BRIEF:
What is needed is an exact copy of the records below, with the pictures left out.

GIVEN INFORMATION:
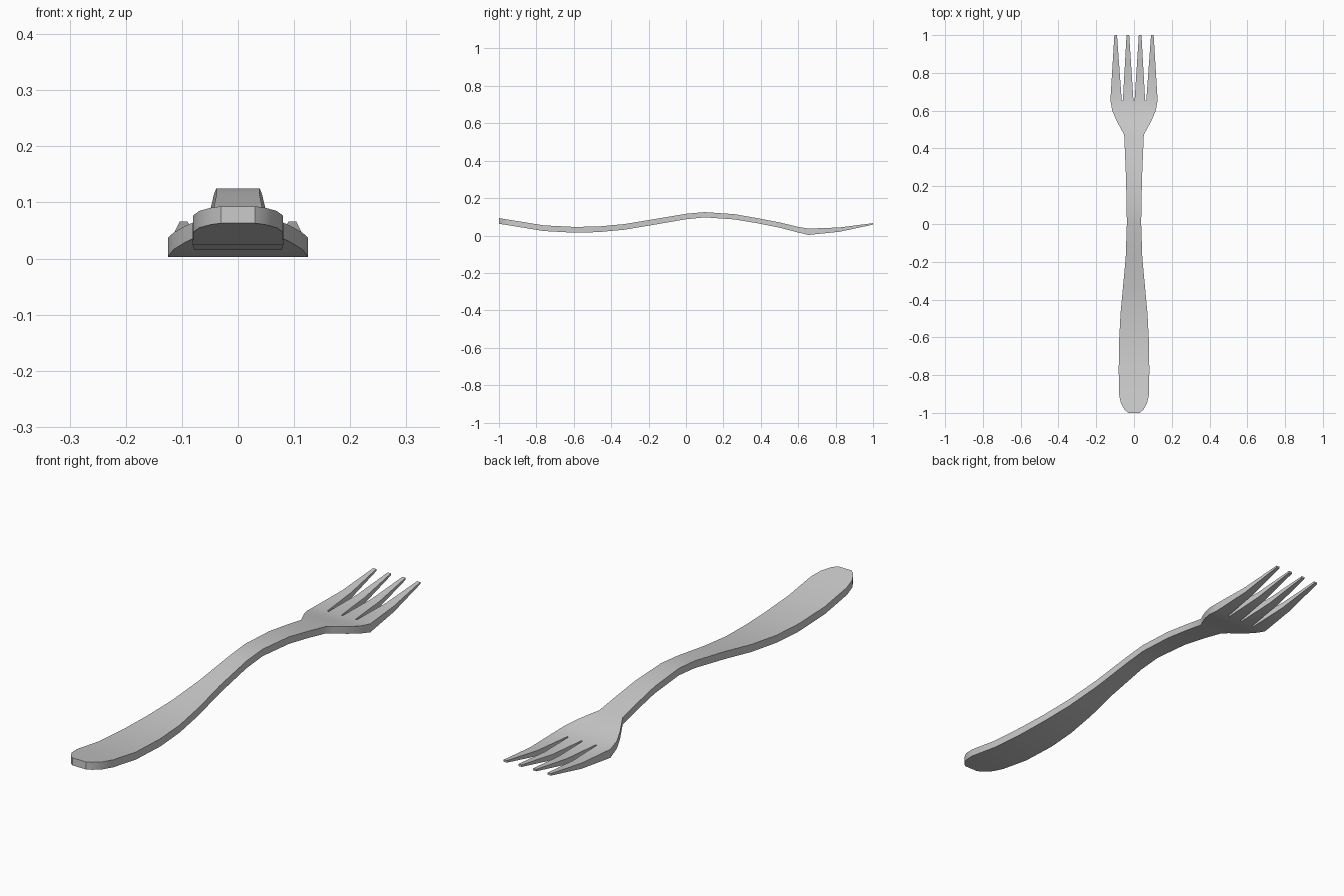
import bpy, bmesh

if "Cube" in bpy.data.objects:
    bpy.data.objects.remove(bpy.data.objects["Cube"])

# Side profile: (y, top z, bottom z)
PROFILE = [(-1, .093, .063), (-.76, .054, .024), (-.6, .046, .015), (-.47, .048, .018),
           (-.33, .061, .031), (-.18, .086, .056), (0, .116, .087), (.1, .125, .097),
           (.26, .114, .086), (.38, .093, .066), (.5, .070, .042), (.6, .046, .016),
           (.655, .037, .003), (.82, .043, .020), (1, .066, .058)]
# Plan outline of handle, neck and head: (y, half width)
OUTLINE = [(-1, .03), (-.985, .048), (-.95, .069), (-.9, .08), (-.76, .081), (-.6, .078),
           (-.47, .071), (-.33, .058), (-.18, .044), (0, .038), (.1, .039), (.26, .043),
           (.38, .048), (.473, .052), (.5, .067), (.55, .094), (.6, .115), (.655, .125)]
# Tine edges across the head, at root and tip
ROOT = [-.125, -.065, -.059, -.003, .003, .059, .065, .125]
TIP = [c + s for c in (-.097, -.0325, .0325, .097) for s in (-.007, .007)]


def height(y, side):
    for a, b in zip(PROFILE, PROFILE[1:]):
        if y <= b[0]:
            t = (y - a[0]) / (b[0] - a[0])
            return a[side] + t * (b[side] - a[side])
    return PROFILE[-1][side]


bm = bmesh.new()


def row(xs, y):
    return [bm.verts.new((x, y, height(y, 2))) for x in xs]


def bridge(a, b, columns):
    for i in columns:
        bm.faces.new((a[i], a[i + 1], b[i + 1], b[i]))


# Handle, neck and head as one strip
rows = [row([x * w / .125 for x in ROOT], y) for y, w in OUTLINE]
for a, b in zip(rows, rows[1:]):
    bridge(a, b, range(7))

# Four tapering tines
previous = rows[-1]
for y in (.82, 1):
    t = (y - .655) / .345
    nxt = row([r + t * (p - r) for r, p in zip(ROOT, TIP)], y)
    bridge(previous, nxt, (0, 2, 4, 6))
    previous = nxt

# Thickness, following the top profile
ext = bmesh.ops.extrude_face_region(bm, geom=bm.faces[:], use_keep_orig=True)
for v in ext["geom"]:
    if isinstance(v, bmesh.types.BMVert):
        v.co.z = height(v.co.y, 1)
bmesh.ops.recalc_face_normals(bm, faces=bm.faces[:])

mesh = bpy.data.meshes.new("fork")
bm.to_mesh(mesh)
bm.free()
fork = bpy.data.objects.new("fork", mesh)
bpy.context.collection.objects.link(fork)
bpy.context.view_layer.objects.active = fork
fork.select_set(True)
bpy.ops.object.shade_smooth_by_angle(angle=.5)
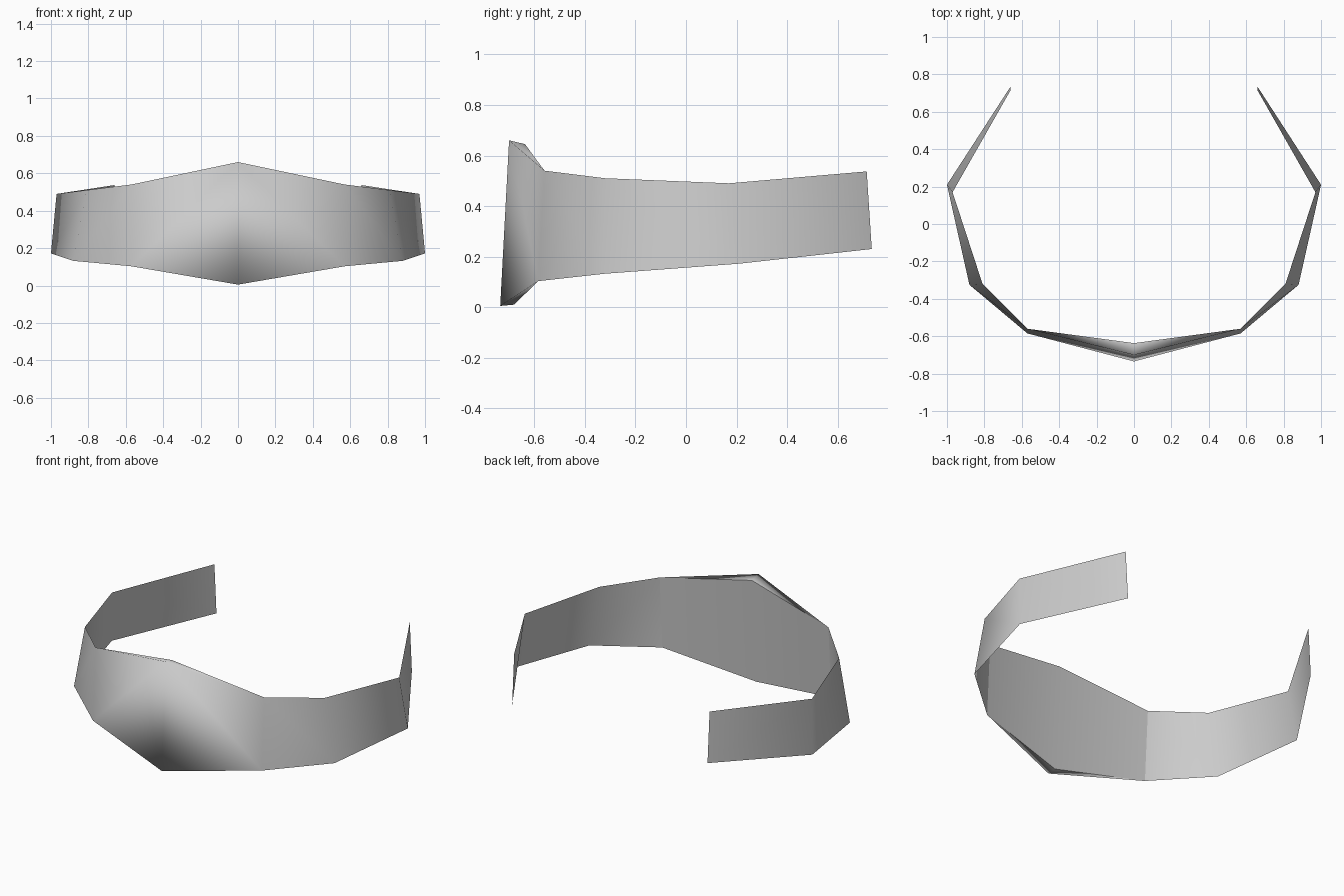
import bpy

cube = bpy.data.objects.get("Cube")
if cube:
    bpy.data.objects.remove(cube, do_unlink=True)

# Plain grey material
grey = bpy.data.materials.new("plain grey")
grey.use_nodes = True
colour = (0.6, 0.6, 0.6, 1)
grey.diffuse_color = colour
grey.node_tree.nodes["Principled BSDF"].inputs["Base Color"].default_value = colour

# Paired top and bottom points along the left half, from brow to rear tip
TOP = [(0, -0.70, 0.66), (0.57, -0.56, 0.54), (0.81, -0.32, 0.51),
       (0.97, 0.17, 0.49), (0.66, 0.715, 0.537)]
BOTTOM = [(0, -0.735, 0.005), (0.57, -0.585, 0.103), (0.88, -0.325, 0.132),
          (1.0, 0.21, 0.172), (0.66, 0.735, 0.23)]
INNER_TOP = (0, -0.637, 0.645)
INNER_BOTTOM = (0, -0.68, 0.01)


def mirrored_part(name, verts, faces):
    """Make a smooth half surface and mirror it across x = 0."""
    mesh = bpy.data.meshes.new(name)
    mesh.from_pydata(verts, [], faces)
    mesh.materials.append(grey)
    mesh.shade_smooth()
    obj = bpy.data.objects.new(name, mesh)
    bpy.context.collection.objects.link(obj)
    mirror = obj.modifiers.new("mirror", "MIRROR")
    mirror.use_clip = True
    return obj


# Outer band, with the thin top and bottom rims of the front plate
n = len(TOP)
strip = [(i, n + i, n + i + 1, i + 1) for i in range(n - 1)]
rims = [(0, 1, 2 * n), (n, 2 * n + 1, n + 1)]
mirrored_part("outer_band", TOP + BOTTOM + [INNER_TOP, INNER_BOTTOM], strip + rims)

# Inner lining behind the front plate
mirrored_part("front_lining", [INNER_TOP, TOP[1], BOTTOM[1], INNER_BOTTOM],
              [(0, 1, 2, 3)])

REPLY TO THE TASK:
import bpy, bmesh

if "Cube" in bpy.data.objects:
    bpy.data.objects.remove(bpy.data.objects["Cube"])

# Side profile: (y, top z, bottom z)
PROFILE = [(-1, .093, .063), (-.76, .054, .024), (-.6, .046, .015), (-.47, .048, .018),
           (-.33, .061, .031), (-.18, .086, .056), (0, .116, .087), (.1, .125, .097),
           (.26, .114, .086), (.38, .093, .066), (.5, .070, .042), (.6, .046, .016),
           (.655, .037, .003), (.82, .043, .020), (1, .066, .058)]
# Plan outline of handle, neck and head: (y, half width)
OUTLINE = [(-1, .03), (-.985, .048), (-.95, .069), (-.9, .08), (-.76, .081), (-.6, .078),
           (-.47, .071), (-.33, .058), (-.18, .044), (0, .038), (.1, .039), (.26, .043),
           (.38, .048), (.473, .052), (.5, .067), (.55, .094), (.6, .115), (.655, .125)]
# Tine edges across the head, at root and tip
ROOT = [-.125, -.065, -.059, -.003, .003, .059, .065, .125]
TIP = [c + s for c in (-.097, -.0325, .0325, .097) for s in (-.007, .007)]


def height(y, side):
    for a, b in zip(PROFILE, PROFILE[1:]):
        if y <= b[0]:
            t = (y - a[0]) / (b[0] - a[0])
            return a[side] + t * (b[side] - a[side])
    return PROFILE[-1][side]


bm = bmesh.new()


def row(xs, y):
    return [bm.verts.new((x, y, height(y, 2))) for x in xs]


def bridge(a, b, columns):
    for i in columns:
        bm.faces.new((a[i], a[i + 1], b[i + 1], b[i]))


# Handle, neck and head as one strip
rows = [row([x * w / .125 for x in ROOT], y) for y, w in OUTLINE]
for a, b in zip(rows, rows[1:]):
    bridge(a, b, range(7))

# Four tapering tines
previous = rows[-1]
for y in (.82, 1):
    t = (y - .655) / .345
    nxt = row([r + t * (p - r) for r, p in zip(ROOT, TIP)], y)
    bridge(previous, nxt, (0, 2, 4, 6))
    previous = nxt

# Thickness, following the top profile
ext = bmesh.ops.extrude_face_region(bm, geom=bm.faces[:], use_keep_orig=True)
for v in ext["geom"]:
    if isinstance(v, bmesh.types.BMVert):
        v.co.z = height(v.co.y, 1)
bmesh.ops.recalc_face_normals(bm, faces=bm.faces[:])

mesh = bpy.data.meshes.new("fork")
bm.to_mesh(mesh)
bm.free()
fork = bpy.data.objects.new("fork", mesh)
bpy.context.collection.objects.link(fork)
bpy.context.view_layer.objects.active = fork
fork.select_set(True)
bpy.ops.object.shade_smooth_by_angle(angle=.5)
import bpy

cube = bpy.data.objects.get("Cube")
if cube:
    bpy.data.objects.remove(cube, do_unlink=True)

# Plain grey material
grey = bpy.data.materials.new("plain grey")
grey.use_nodes = True
colour = (0.6, 0.6, 0.6, 1)
grey.diffuse_color = colour
grey.node_tree.nodes["Principled BSDF"].inputs["Base Color"].default_value = colour

# Paired top and bottom points along the left half, from brow to rear tip
TOP = [(0, -0.70, 0.66), (0.57, -0.56, 0.54), (0.81, -0.32, 0.51),
       (0.97, 0.17, 0.49), (0.66, 0.715, 0.537)]
BOTTOM = [(0, -0.735, 0.005), (0.57, -0.585, 0.103), (0.88, -0.325, 0.132),
          (1.0, 0.21, 0.172), (0.66, 0.735, 0.23)]
INNER_TOP = (0, -0.637, 0.645)
INNER_BOTTOM = (0, -0.68, 0.01)


def mirrored_part(name, verts, faces):
    """Make a smooth half surface and mirror it across x = 0."""
    mesh = bpy.data.meshes.new(name)
    mesh.from_pydata(verts, [], faces)
    mesh.materials.append(grey)
    mesh.shade_smooth()
    obj = bpy.data.objects.new(name, mesh)
    bpy.context.collection.objects.link(obj)
    mirror = obj.modifiers.new("mirror", "MIRROR")
    mirror.use_clip = True
    return obj


# Outer band, with the thin top and bottom rims of the front plate
n = len(TOP)
strip = [(i, n + i, n + i + 1, i + 1) for i in range(n - 1)]
rims = [(0, 1, 2 * n), (n, 2 * n + 1, n + 1)]
mirrored_part("outer_band", TOP + BOTTOM + [INNER_TOP, INNER_BOTTOM], strip + rims)

# Inner lining behind the front plate
mirrored_part("front_lining", [INNER_TOP, TOP[1], BOTTOM[1], INNER_BOTTOM],
              [(0, 1, 2, 3)])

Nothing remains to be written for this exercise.